**Requirement**
Scan the data for "prisms" and copy each matching line.

******************************

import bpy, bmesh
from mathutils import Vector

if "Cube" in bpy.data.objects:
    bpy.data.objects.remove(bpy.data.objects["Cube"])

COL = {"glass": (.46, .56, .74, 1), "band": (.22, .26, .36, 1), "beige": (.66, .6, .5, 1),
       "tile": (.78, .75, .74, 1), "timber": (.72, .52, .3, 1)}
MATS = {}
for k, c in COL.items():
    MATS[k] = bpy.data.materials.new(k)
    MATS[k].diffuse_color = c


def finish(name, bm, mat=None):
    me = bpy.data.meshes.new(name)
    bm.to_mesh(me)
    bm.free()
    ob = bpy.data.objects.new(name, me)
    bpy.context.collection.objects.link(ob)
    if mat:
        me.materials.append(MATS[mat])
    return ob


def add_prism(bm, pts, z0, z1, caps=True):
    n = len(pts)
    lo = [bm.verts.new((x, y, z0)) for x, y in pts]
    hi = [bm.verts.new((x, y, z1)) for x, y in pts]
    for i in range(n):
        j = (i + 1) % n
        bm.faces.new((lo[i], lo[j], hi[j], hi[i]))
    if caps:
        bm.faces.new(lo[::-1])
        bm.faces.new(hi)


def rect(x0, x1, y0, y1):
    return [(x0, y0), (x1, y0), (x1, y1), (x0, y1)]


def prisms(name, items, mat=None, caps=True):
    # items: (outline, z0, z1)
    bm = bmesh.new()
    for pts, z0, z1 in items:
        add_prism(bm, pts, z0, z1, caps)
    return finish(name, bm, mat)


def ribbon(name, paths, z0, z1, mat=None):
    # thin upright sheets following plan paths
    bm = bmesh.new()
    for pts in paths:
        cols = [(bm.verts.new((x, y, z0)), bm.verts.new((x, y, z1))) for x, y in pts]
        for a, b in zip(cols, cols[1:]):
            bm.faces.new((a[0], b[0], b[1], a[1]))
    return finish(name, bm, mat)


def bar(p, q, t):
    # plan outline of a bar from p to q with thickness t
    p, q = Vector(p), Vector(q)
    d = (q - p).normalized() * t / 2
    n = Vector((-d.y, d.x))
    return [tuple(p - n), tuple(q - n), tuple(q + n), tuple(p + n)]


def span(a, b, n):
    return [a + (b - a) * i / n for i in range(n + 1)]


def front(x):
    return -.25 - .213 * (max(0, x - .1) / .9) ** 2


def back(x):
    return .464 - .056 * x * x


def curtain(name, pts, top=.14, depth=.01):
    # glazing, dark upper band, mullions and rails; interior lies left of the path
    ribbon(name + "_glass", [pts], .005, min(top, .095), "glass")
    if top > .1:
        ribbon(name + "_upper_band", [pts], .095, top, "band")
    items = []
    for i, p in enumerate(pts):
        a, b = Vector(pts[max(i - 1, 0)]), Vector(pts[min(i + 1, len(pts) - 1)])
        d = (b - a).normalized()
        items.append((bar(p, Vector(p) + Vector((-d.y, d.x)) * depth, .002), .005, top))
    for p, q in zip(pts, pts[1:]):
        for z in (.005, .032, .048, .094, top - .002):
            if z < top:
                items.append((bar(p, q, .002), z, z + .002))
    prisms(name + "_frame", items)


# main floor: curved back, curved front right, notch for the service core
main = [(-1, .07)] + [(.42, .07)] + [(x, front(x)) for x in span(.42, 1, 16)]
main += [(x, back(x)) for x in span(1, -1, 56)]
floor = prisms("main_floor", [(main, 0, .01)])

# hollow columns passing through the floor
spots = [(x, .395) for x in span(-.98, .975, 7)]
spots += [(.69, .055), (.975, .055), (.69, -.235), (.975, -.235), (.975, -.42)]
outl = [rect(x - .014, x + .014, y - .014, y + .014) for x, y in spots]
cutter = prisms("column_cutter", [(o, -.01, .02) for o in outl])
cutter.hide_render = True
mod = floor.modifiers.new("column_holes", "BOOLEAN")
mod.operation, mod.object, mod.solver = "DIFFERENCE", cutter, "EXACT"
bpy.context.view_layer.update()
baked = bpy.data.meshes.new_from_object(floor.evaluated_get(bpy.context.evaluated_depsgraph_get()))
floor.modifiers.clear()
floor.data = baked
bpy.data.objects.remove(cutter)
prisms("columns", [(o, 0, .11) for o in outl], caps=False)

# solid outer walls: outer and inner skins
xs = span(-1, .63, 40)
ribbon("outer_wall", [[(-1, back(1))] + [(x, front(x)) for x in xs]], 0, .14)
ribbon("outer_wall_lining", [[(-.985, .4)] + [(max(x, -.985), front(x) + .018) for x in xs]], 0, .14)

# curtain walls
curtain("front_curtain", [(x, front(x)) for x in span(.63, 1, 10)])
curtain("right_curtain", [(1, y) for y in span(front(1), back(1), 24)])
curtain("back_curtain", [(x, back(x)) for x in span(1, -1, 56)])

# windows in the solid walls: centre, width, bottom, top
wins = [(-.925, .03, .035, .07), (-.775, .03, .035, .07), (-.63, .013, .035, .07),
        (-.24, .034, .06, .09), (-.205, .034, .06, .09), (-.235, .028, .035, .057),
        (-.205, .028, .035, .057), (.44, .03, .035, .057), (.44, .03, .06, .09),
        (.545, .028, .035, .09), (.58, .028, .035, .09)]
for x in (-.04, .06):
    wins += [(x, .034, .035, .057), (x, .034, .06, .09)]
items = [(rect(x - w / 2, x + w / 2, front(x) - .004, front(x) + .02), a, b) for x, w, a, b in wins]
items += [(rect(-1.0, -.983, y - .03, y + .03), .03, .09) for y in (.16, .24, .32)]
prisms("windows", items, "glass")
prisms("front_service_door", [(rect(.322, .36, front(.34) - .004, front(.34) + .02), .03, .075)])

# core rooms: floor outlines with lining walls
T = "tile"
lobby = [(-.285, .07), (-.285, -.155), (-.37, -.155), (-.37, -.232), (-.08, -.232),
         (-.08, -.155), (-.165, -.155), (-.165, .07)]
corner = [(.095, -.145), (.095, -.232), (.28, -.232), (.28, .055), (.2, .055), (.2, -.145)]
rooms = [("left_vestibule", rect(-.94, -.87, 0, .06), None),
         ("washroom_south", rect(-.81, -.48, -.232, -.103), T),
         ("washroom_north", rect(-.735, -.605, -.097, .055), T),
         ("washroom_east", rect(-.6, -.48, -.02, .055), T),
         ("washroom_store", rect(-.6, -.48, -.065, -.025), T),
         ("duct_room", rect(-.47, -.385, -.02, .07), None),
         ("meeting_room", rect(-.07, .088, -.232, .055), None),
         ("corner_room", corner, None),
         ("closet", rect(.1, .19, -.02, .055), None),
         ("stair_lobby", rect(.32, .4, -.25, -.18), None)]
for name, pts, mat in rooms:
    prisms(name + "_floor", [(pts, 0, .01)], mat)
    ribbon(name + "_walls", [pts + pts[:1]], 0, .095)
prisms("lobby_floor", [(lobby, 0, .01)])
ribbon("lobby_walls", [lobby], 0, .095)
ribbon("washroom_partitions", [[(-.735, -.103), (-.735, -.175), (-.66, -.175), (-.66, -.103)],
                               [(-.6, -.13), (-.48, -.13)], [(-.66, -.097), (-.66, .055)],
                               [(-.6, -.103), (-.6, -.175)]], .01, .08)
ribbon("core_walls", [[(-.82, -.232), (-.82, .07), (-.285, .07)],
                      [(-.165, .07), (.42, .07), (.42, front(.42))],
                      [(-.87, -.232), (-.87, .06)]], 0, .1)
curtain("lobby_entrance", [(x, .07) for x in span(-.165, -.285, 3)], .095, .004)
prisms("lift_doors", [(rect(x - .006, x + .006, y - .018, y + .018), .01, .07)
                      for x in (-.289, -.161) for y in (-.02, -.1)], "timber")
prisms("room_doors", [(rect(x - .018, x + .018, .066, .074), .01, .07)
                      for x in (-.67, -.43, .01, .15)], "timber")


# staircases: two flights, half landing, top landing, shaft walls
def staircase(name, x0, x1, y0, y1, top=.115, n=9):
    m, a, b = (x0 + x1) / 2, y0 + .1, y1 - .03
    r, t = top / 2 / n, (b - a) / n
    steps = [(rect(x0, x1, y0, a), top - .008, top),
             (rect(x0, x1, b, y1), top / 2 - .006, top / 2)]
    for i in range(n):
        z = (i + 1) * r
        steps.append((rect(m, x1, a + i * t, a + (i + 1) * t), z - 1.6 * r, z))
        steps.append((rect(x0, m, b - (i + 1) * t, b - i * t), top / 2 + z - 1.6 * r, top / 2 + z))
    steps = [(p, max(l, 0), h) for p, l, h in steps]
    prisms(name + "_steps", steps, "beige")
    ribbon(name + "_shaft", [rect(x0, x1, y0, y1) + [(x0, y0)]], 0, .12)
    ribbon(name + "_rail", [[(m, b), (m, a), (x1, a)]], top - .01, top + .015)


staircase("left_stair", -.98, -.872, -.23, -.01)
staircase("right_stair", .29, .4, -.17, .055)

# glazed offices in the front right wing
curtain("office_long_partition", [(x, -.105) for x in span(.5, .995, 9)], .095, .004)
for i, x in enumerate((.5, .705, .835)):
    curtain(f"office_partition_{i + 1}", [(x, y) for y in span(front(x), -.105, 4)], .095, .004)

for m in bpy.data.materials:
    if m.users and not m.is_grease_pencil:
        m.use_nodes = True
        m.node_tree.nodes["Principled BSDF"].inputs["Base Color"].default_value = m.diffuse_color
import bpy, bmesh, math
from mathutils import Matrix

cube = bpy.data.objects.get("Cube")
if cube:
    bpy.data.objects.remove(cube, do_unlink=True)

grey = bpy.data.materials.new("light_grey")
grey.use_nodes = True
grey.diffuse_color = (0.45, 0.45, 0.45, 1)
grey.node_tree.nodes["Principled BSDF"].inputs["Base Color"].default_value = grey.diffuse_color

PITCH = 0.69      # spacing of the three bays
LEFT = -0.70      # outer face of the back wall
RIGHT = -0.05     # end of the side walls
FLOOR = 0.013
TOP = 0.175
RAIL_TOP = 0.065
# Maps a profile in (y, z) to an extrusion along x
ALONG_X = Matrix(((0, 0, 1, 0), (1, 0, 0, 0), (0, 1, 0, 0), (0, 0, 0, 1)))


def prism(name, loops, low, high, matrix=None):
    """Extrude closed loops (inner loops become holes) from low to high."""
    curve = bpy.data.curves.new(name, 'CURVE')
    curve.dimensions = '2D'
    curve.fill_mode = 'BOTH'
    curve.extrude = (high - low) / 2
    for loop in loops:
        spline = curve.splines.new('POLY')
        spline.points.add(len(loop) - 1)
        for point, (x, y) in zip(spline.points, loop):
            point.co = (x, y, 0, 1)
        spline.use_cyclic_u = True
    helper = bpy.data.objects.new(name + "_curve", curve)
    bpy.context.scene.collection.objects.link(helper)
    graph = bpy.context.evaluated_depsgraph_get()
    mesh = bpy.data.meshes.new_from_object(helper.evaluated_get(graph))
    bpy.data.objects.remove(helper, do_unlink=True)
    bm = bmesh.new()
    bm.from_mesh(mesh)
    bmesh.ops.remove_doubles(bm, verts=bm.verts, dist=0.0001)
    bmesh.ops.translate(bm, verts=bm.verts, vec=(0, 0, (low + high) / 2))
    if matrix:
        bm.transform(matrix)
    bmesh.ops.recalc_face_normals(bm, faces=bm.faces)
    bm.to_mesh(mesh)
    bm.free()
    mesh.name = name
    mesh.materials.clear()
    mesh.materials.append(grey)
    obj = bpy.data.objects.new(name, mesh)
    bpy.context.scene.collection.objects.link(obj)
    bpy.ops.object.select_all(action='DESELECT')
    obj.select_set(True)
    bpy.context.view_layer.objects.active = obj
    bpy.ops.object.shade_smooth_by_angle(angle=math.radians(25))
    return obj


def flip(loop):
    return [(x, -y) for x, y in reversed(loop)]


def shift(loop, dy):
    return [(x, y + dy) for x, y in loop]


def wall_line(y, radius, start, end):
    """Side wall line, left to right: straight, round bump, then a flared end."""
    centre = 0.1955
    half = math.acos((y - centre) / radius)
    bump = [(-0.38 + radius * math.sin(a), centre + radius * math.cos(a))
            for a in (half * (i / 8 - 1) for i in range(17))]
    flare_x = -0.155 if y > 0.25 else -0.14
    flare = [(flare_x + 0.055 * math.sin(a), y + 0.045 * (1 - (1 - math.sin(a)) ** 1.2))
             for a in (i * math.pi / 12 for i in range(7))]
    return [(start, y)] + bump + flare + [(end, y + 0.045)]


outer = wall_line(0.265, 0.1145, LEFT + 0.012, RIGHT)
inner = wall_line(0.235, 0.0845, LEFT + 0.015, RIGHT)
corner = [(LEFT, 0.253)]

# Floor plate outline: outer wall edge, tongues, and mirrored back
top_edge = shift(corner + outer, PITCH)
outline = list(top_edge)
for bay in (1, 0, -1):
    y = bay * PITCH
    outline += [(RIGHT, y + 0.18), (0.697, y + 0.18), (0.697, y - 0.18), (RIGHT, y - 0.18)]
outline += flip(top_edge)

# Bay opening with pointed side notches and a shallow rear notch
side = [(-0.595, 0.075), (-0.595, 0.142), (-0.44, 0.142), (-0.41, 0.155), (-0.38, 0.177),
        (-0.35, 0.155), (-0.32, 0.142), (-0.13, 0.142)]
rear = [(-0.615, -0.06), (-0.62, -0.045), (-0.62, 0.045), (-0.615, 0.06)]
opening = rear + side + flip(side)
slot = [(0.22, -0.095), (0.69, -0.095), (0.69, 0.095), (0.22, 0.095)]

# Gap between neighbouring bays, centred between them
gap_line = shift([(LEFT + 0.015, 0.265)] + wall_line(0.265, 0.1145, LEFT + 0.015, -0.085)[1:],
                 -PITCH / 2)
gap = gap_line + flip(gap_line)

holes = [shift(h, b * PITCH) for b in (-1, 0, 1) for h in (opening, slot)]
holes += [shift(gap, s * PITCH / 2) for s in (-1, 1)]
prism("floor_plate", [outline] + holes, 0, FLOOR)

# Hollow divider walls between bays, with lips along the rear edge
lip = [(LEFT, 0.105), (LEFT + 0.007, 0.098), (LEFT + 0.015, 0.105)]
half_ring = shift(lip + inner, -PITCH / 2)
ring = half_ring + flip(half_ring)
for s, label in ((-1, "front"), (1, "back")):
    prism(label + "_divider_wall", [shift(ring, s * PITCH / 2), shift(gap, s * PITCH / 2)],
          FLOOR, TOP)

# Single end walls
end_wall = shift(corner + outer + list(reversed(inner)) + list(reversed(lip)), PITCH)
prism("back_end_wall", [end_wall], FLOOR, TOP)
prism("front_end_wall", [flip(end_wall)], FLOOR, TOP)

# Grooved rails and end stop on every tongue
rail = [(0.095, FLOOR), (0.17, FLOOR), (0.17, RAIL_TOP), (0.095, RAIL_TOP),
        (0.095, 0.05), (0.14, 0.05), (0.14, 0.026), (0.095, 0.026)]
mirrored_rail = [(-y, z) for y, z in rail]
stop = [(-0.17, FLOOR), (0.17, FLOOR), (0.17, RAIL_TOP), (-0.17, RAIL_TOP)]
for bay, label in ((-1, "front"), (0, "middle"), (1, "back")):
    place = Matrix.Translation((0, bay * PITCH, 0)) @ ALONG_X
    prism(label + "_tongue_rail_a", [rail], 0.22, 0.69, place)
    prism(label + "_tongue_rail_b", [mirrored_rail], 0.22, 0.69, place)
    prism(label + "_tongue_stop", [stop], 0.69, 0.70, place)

******************************

**Answer for this exercise**
def prisms(name, items, mat=None, caps=True):
    prisms(name + "_frame", items)
floor = prisms("main_floor", [(main, 0, .01)])
cutter = prisms("column_cutter", [(o, -.01, .02) for o in outl])
prisms("columns", [(o, 0, .11) for o in outl], caps=False)
prisms("windows", items, "glass")
prisms("front_service_door", [(rect(.322, .36, front(.34) - .004, front(.34) + .02), .03, .075)])
    prisms(name + "_floor", [(pts, 0, .01)], mat)
prisms("lobby_floor", [(lobby, 0, .01)])
prisms("lift_doors", [(rect(x - .006, x + .006, y - .018, y + .018), .01, .07)
prisms("room_doors", [(rect(x - .018, x + .018, .066, .074), .01, .07)
    prisms(name + "_steps", steps, "beige")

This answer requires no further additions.